(Input records begins)
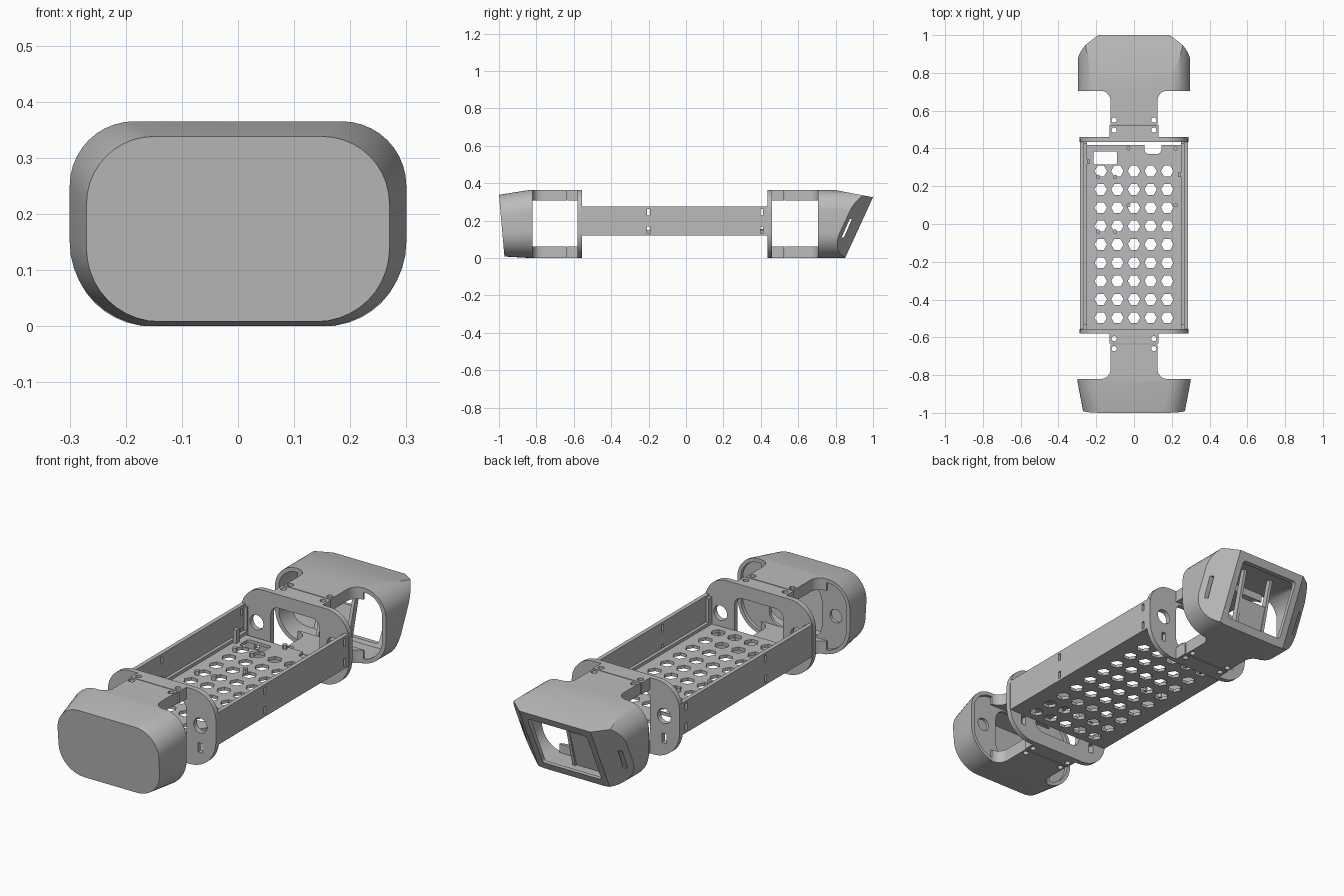
import bpy, bmesh, math
from mathutils import Vector

if "Cube" in bpy.data.objects:
    bpy.data.objects.remove(bpy.data.objects["Cube"])

grey = bpy.data.materials.new("plain grey")
grey.use_nodes = True
grey.diffuse_color = (0.5, 0.5, 0.5, 1)
grey.node_tree.nodes["Principled BSDF"].inputs["Base Color"].default_value = (0.5, 0.5, 0.5, 1)
parts = []


def place(axis, p, d):
    """Put a 2D point p at depth d along an axis."""
    return {"x": (d, *p), "y": (p[0], d, p[1]), "z": (*p, d)}[axis]


def loft(bm, rings):
    """Closed solid through rings of equal point count."""
    loops = [[bm.verts.new(co) for co in ring] for ring in rings]
    faces = [bm.faces.new(loops[0]), bm.faces.new(loops[-1])]
    n = len(loops[0])
    for a, b in zip(loops, loops[1:]):
        for i in range(n):
            faces.append(bm.faces.new((a[i], a[(i + 1) % n], b[(i + 1) % n], b[i])))
    bmesh.ops.recalc_face_normals(bm, faces=faces)


def prism(bm, pts, axis, a, b):
    loft(bm, [[place(axis, p, d) for p in pts] for d in (a, b)])


def rect(x0, x1, y0, y1):
    return [(x0, y0), (x1, y0), (x1, y1), (x0, y1)]


def box(bm, x0, x1, y0, y1, z0, z1):
    prism(bm, rect(x0, x1, y0, y1), "z", z0, z1)


def rounded(w, z0, z1, low, high, steps=10):
    """Rounded rectangle, half width w, with bottom and top corner radii."""
    pts = []
    corners = ((w - low, z0 + low, low, -90), (w - high, z1 - high, high, 0),
               (high - w, z1 - high, high, 90), (low - w, z0 + low, low, 180))
    for cx, cz, r, start in corners:
        for i in range(steps + 1):
            a = math.radians(start + 90 * i / steps)
            pts.append((cx + r * math.cos(a), cz + r * math.sin(a)))
    return pts


def circle(x, y, r, n=20):
    return [(x + r * math.cos(math.tau * i / n), y + r * math.sin(math.tau * i / n)) for i in range(n)]


def finish(name, bm, cutters=()):
    """Make an object and subtract the cutter meshes from it."""
    def make(label, b):
        mesh = bpy.data.meshes.new(label)
        b.to_mesh(mesh)
        b.free()
        ob = bpy.data.objects.new(label, mesh)
        bpy.context.scene.collection.objects.link(ob)
        return ob
    ob = make(name, bm)
    helpers = []
    for c in cutters:
        helper = make("cutter", c)
        helper.hide_render = True
        helpers.append(helper)
        mod = ob.modifiers.new("cut", "BOOLEAN")
        mod.operation, mod.solver, mod.object = "DIFFERENCE", "EXACT", helper
    if helpers:
        bpy.context.view_layer.update()
        graph = bpy.context.evaluated_depsgraph_get()
        baked = bpy.data.meshes.new_from_object(ob.evaluated_get(graph))
        ob.modifiers.clear()
        ob.data = baked
        for h in helpers:
            bpy.data.objects.remove(h)
    ob.data.materials.clear()
    ob.data.materials.append(grey)
    parts.append(ob)
    return ob


# Tray floor with hexagon holes, corner window and cable notch
floor, holes = bmesh.new(), bmesh.new()
box(floor, -0.267, 0.267, -0.56, 0.418, 0.12, 0.135)
for col in range(-2, 3):
    for row in range(9):
        prism(holes, circle(col * 0.088, 0.28 - row * 0.097, 0.033, 6), "z", 0.1, 0.16)
prism(holes, [(x - 0.152, z) for x, z in rounded(0.063, 0.315, 0.385, 0.012, 0.012, 4)], "z", 0.1, 0.16)
prism(holes, [(x + 0.1, z) for x, z in rounded(0.045, 0.37, 0.5, 0.025, 0.025, 4)], "z", 0.1, 0.16)
finish("tray_floor", floor, [holes])

# Board standoffs on the floor
posts = bmesh.new()
for x, y in ((-0.03, 0.4), (0.22, 0.4), (-0.03, 0.1), (0.22, 0.1),
             (-0.19, 0.25), (-0.1, 0.25), (-0.19, -0.04), (-0.1, -0.04)):
    prism(posts, circle(x, y, 0.011, 12), "z", 0.13, 0.155)
finish("standoffs", posts)

# Side walls with inner lips and strap slots
for side, label in ((1, "left"), (-1, "right")):
    def span(a, b):
        return sorted((side * a, side * b))
    wall, slots, lips = bmesh.new(), bmesh.new(), bmesh.new()
    box(wall, *span(0.265, 0.285), -0.57, 0.45, 0.12, 0.275)
    for y in (-0.2, 0.405):
        for z in (0.15, 0.245):
            box(slots, *span(0.2, 0.3), y - 0.008, y + 0.008, z - 0.018, z + 0.018)
    finish(label + "_wall", wall, [slots])
    box(lips, *span(0.25, 0.267), -0.56, 0.44, 0.12, 0.15)
    box(lips, *span(0.25, 0.267), -0.56, -0.53, 0.15, 0.265)
    box(lips, *span(0.25, 0.267), 0.425, 0.44, 0.15, 0.265)
    y = 0.26 if side > 0 else 0.33
    box(lips, *span(0.232, 0.25), y - 0.012, y + 0.012, 0.13, 0.2)
    finish(label + "_wall_lip", lips)

# Rounded end plates with central opening, cable holes and screw slots
for label, y0 in (("front", -0.58), ("rear", 0.435)):
    plate, holes = bmesh.new(), bmesh.new()
    prism(plate, rounded(0.288, 0, 0.365, 0.14, 0.12), "y", y0, y0 + 0.025)
    prism(holes, rounded(0.13, 0.07, 0.3, 0.04, 0.04, 5), "y", y0 - 0.1, y0 + 0.1)
    for s in (-1, 1):
        prism(holes, circle(s * 0.205, 0.2, 0.036), "y", y0 - 0.1, y0 + 0.1)
        prism(holes, rect(s * 0.205 - 0.012, s * 0.205 + 0.012, 0.07, 0.115), "y", y0 - 0.1, y0 + 0.1)
    finish(label + "_end_plate", plate, [holes])


# Tongues joining caps to the end plates, top and bottom
def tongue_outline(root, seam, d):
    """Neck that flares with a fillet into the cap; d points to the cap."""
    flare = [(0.175 - 0.05 * math.cos(a), root - d * 0.05 * (1 - math.sin(a)))
             for a in [math.radians(9 * i) for i in range(11)]]
    half = [(0.125, seam)] + flare + [(0.175, root + d * 0.01)]
    return half + [(-x, y) for x, y in reversed(half)]


for label, d, plate, seam, root in (("front", -1, -0.575, -0.635, -0.82), ("rear", 1, 0.455, 0.525, 0.705)):
    for level, z0, z1 in (("upper", 0.308, 0.365), ("lower", 0, 0.062)):
        for kind in ("cap", "frame"):
            body, holes = bmesh.new(), bmesh.new()
            if kind == "cap":
                prism(body, tongue_outline(root, seam + d * 0.002, d), "z", z0, z1)
                y = seam + d * 0.025
            else:
                box(body, -0.13, 0.13, *sorted((plate, seam - d * 0.002)), z0, z1)
                y = seam - d * 0.028
            for s in (-1, 1):
                prism(holes, circle(s * 0.105, y, 0.014, 12), "z", z0 - 0.02, z1 + 0.02)
            finish(f"{label}_{level}_{kind}_tongue", body, [holes])


# Front cap: tapered closed shell with a tilted nose
def nose(t, open_y):
    def flat(profile, y):
        return [(x, y, z) for x, z in profile]
    base = rounded(0.3 - t, t, 0.365 - t, 0.15 - t, 0.115 - t)
    tip = rounded(0.27 - t, 0.008 + t, 0.338 - t, 0.13 - t, 0.12 - t)
    bm = bmesh.new()
    loft(bm, [flat(base, open_y), flat(base, -0.83),
              [(x, -1 + t + 0.03 * (1 - z / 0.338), z) for x, z in tip]])
    return bm


finish("front_cap", nose(0, -0.82), [nose(0.018, -0.7)])

# Inner bulkhead of the front cap
bulkhead, holes = bmesh.new(), bmesh.new()
prism(bulkhead, rounded(0.285, 0.015, 0.35, 0.135, 0.1), "y", -0.85, -0.835)
prism(holes, rounded(0.14, 0.06, 0.305, 0.06, 0.06, 6), "y", -0.9, -0.8)
for s in (-1, 1):
    prism(holes, circle(s * 0.215, 0.19, 0.032), "y", -0.9, -0.8)
finish("front_cap_bulkhead", bulkhead, [holes])


# Rear cap: rounded tube trimmed by sloping planes
def hood(t, open_y):
    bm = bmesh.new()
    prism(bm, rounded(0.296 - t, t, 0.365 - t, 0.14 - t, 0.115 - t), "y", open_y, 1.1)
    planes = [((0, 0.79, 0.365), (0, 0.19, 1)), ((0, 1, 0.325), (0, 1, -0.46))]
    planes += [((s * 0.19, 1, 0.325), (s * 0.85, 1, -0.46)) for s in (-1, 1)]
    for co, no in planes:
        n = Vector(no).normalized()
        bmesh.ops.bisect_plane(bm, geom=bm.verts[:] + bm.edges[:] + bm.faces[:],
                               plane_co=Vector(co) - n * t, plane_no=n, clear_outer=True)
        bmesh.ops.holes_fill(bm, edges=[e for e in bm.edges if e.is_boundary], sides=0)
    bmesh.ops.recalc_face_normals(bm, faces=bm.faces[:])
    return bm


window, slits = bmesh.new(), bmesh.new()
prism(window, rounded(0.158, 0.035, 0.29, 0.015, 0.015, 4), "y", 0.8, 1.1)
for s in (-1, 1):
    prism(slits, [(0.832, 0.11), (0.844, 0.11), (0.888, 0.21), (0.876, 0.21)], "x",
          *sorted((s * 0.2, s * 0.33)))
finish("rear_cap", hood(0, 0.705), [hood(0.02, 0.6), window, slits])

# Mounting panel and posts inside the rear cap
mount = bmesh.new()
prism(mount, [(0.76, 0.015), (0.775, 0.015), (0.83, 0.2), (0.815, 0.2)], "x", -0.1, 0.04)
for x in (-0.115, 0.04):
    prism(mount, [(0.75, 0.015), (0.785, 0.015), (0.87, 0.345), (0.845, 0.345)], "x", x, x + 0.015)
finish("rear_cap_mount", mount)

# Smooth the rounded surfaces, keep hard edges
for ob in bpy.context.selected_objects:
    ob.select_set(False)
for ob in parts:
    ob.select_set(True)
bpy.context.view_layer.objects.active = parts[0]
bpy.ops.object.shade_smooth_by_angle(angle=math.radians(30))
(Input records ends)
What the task asks - Filter the lines above, keeping and copying those that contain "data".

Result of the task -
if "Cube" in bpy.data.objects:
    bpy.data.objects.remove(bpy.data.objects["Cube"])
grey = bpy.data.materials.new("plain grey")
        mesh = bpy.data.meshes.new(label)
        ob = bpy.data.objects.new(label, mesh)
        baked = bpy.data.meshes.new_from_object(ob.evaluated_get(graph))
        ob.data = baked
            bpy.data.objects.remove(h)
    ob.data.materials.clear()
    ob.data.materials.append(grey)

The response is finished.